Her love of animals isn’t restricted to horses. In addition to her horse and dogs, she has four donkeys, three cats, and an assortment of chickens.
It is no surprise that her artwork features an array of creatures. A Yellowstone National Park series is in progress which, when completed, will consist of about 20 pieces. One painting, titled “Old Soul,” was begun in October and showcases a white wolf. It gazes at a painting of a buffalo across the room. “The eyes take a lot of doing,” Hartman explains. “I don’t feel I have captured him quite yet; I’m still working on it. He was at a wolf and grizzly bear sanctuary in Montana that my husband and I visited.” Photography helps her connect with her subjects. “It’s harder when I don’t take the photos myself.”
Recently, she worked on a commissioned piece of a seven-foot buffalo. “That was challenging because it was really woolly. I hadn’t done anything quite like that before,” Hartman says. “I like smooth. I think that’s why I like the horses, because of the muscles and I don’t have to do all of that hair. But now I’m learning to get the fuzz.”
Having worked with murals for years, her perspective on the size of her current paintings is different from that of many people who view them. “They’re big when I’m having to move them, but I don’t have a problem with big because I’ve done the murals,” she says. “To me, the size is a large part of the pieces. Compared to murals, they’re not that big. I’m just used to it already.”
While working primarily in oil, Hartman is experimenting with encaustic painting – a technique that uses hot wax with resin and pigments added to it. “I’ve worked with that a little, and I really love the paintings when I’ve done them,” Hartman says. “If you’ve ever seen encaustics used in big pictures, they just kind of glow. There’s something about them.”
Hartman also enjoys abstract as well as contemporary art. “Abstract is very hard. A lot of people think it’s junk or nothing or a cop-out, but it’s actually really difficult to do and it is something I’d love to try.” She admires the work of Jasper Johns and Mark Rothko.
Her oil paintings are now framed by her husband, Richard, who uses reclaimed wood. “These frames have definitely taken my art up a notch,” Hartman smiles as she points out her husband’s woodwork. “The wood is a by-product of a place we found in Atlanta. All the wood was just getting thrown in a dumpster and hauled off and burned. When we found out about it, we went out and loaded up a truckload and have done that a few times.”

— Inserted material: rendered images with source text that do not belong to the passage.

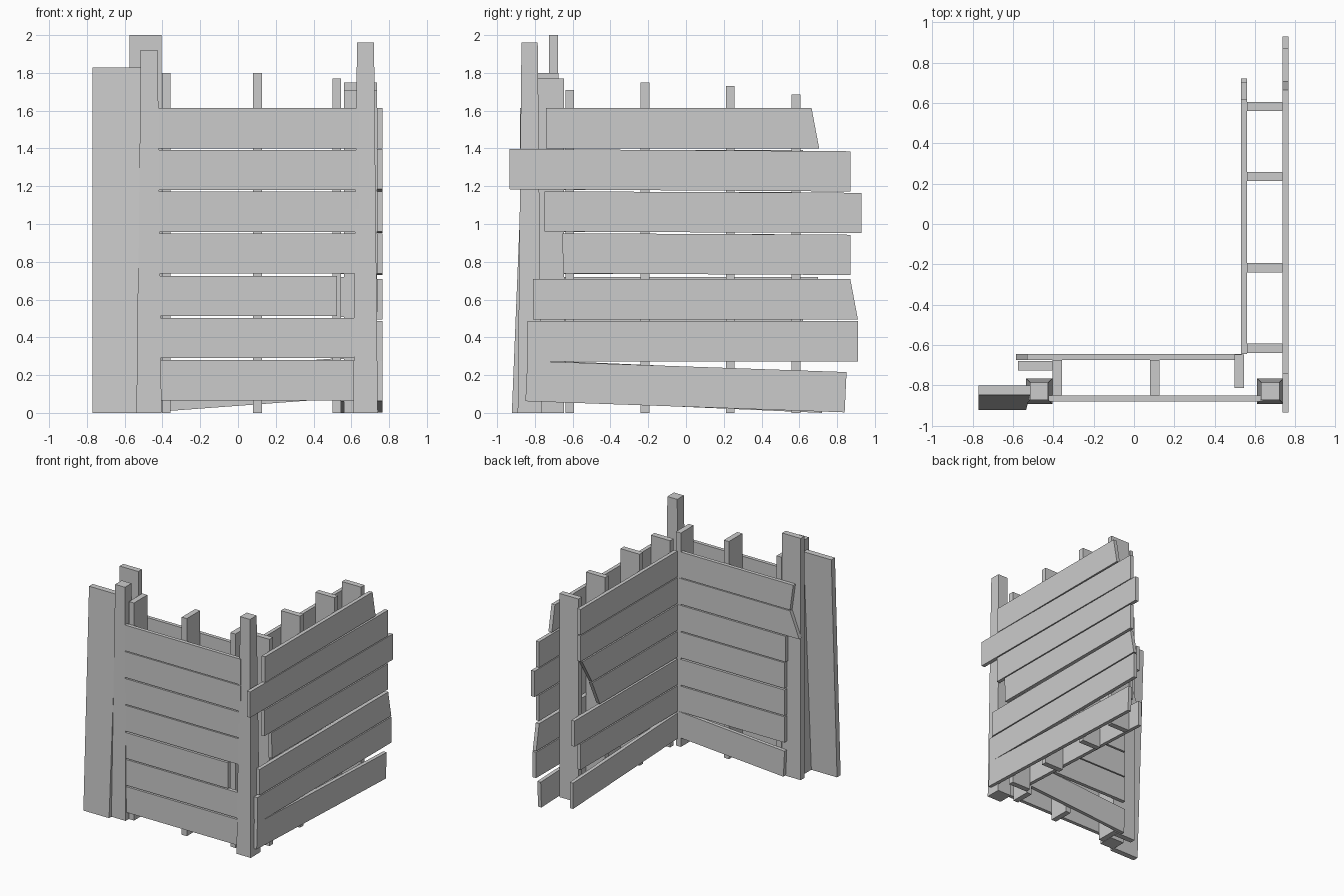
import bpy


def loft(name, lower, upper):
    """Solid between two matching four-point outlines."""
    verts = lower + upper
    faces = [(3, 2, 1, 0), (4, 5, 6, 7)]
    faces += [(i, (i + 1) % 4, 4 + (i + 1) % 4, 4 + i) for i in range(4)]
    mesh = bpy.data.meshes.new(name)
    mesh.from_pydata(verts, [], faces)
    mesh.validate()
    mesh.update()
    # consistent outward normals
    import bmesh
    bm = bmesh.new()
    bm.from_mesh(mesh)
    bmesh.ops.recalc_face_normals(bm, faces=bm.faces)
    bm.to_mesh(mesh)
    bm.free()
    ob = bpy.data.objects.new(name, mesh)
    bpy.context.collection.objects.link(ob)
    return ob


def rect(x0, x1, y0, y1, z):
    return [(x0, y0, z), (x1, y0, z), (x1, y1, z), (x0, y1, z)]


def box(name, x0, x1, y0, y1, z0, z1):
    return loft(name, rect(x0, x1, y0, y1, z0), rect(x0, x1, y0, y1, z1))


def plank(name, axis, d0, d1, a_low, a_top, b_low, b_top, za, zb, h=0.213):
    """Plank along x or y: end a / end b positions at low and top edge, end heights."""
    outline = [(a_low, za), (b_low, zb), (b_top, zb + h), (a_top, za + h)]
    if axis == 'x':
        place = lambda d: [(u, d, z) for u, z in outline]
    else:
        place = lambda d: [(d, u, z) for u, z in outline]
    return loft(name, place(d0), place(d1))


# right wall, outer planks
for i, row in enumerate([
        (-0.85, -0.84, 0.84, 0.85, 0.062, 0.003),
        (-0.84, -0.84, 0.91, 0.91, 0.273, 0.273),
        (-0.81, -0.81, 0.91, 0.87, 0.495, 0.495),
        (-0.65, -0.655, 0.87, 0.87, 0.738, 0.73),
        (-0.75, -0.75, 0.93, 0.93, 0.96, 0.952),
        (-0.935, -0.935, 0.87, 0.87, 1.184, 1.172),
        (-0.74, -0.74, 0.705, 0.665, 1.40, 1.40)]):
    plank(f"right_outer_plank_{i + 1}", 'y', 0.735, 0.766, *row)

# right wall, inner planks
for i, row in enumerate([
        (0.72, 0.72, 0.0), (0.62, 0.62, 0.285), (0.70, 0.70, 0.507),
        (0.37, 0.47, 0.735), (0.47, 0.60, 0.957), (0.62, 0.62, 1.18),
        (0.62, 0.62, 1.40)]):
    low, top, z = row
    za = 0.06 if i == 0 else z
    plank(f"right_inner_plank_{i + 1}", 'y', 0.53, 0.56, -0.645, -0.645, low, top, za, z)

# front wall, outer planks (third one is broken short)
for i, z in enumerate([0.066, 0.29, 0.512, 0.737, 0.958, 1.18, 1.40]):
    end = 0.525 if i == 2 else 0.64
    plank(f"front_outer_plank_{i + 1}", 'x', -0.88, -0.85, -0.42, -0.42, end, end, z, z)

# front wall, inner planks
for i, row in enumerate([
        (-0.44, -0.45, 0.005, 0.077), (-0.45, -0.45, 0.29, 0.29),
        (-0.45, -0.45, 0.512, 0.512), (-0.45, -0.45, 0.737, 0.737),
        (-0.46, -0.46, 0.958, 0.958), (-0.585, -0.50, 1.18, 1.18),
        (-0.50, -0.53, 1.40, 1.40)]):
    low, top, za, zb = row
    plank(f"front_inner_plank_{i + 1}", 'x', -0.675, -0.645, low, top, 0.535, 0.535, za, zb)

# studs
for i, (y, top) in enumerate([(-0.615, 1.71), (-0.217, 1.75), (0.235, 1.73), (0.582, 1.685)]):
    box(f"right_stud_{i + 1}", 0.56, 0.735, y - 0.023, y + 0.023, 0, top)
for i, (x, top, y0, y1) in enumerate([(-0.38, 1.80, -0.85, -0.675),
                                      (0.103, 1.80, -0.85, -0.675),
                                      (0.522, 1.77, -0.812, -0.646)]):
    box(f"front_stud_{i + 1}", x - 0.023, x + 0.023, y0, y1, 0, top)

# tapered corner posts
for name, x, top in [("left_post", -0.47, 1.92), ("right_post", 0.675, 1.96)]:
    y = -0.828
    loft(name, rect(x - 0.065, x + 0.065, y - 0.063, y + 0.063, 0),
         rect(x - 0.045, x + 0.045, y - 0.043, y + 0.043, top))

# tall board behind the left post, and board leaning on its side
box("back_board", -0.575, -0.405, -0.725, -0.678, 0, 2.0)
loft("leaning_board", rect(-0.77, -0.535, -0.922, -0.875, 0),
     rect(-0.77, -0.515, -0.848, -0.80, 1.828))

Richard’s woodshop, set only a short distance away from their house, was built with some of the same wood scraps. The metal part was salvaged from an old structure on a neighboring dairy farm that blew down during a tornado. Never having done woodworking before, Richard now enjoys making other items like the table that adorns their back porch.
Some of her paintings have been purchased by Warner Brothers and are featured in The Vampire Diaries. “My most famous buyer was Neil Diamond,” says Hartman. “He purchased my flag horse ‘Let Freedom Run.’”
After a lifetime of following her passions, Hartman is now preparing to show some of her work to galleries in Arizona and New Mexico with the hope of exhibiting them. “My husband and I visited these states, and I was like, ‘Wow, this is where my stuff needs to be!’ There’s something about out there, and I just want to do those animals in that region next.” For now, she works at home with her horse, dogs, and other animals nearby, living her dream.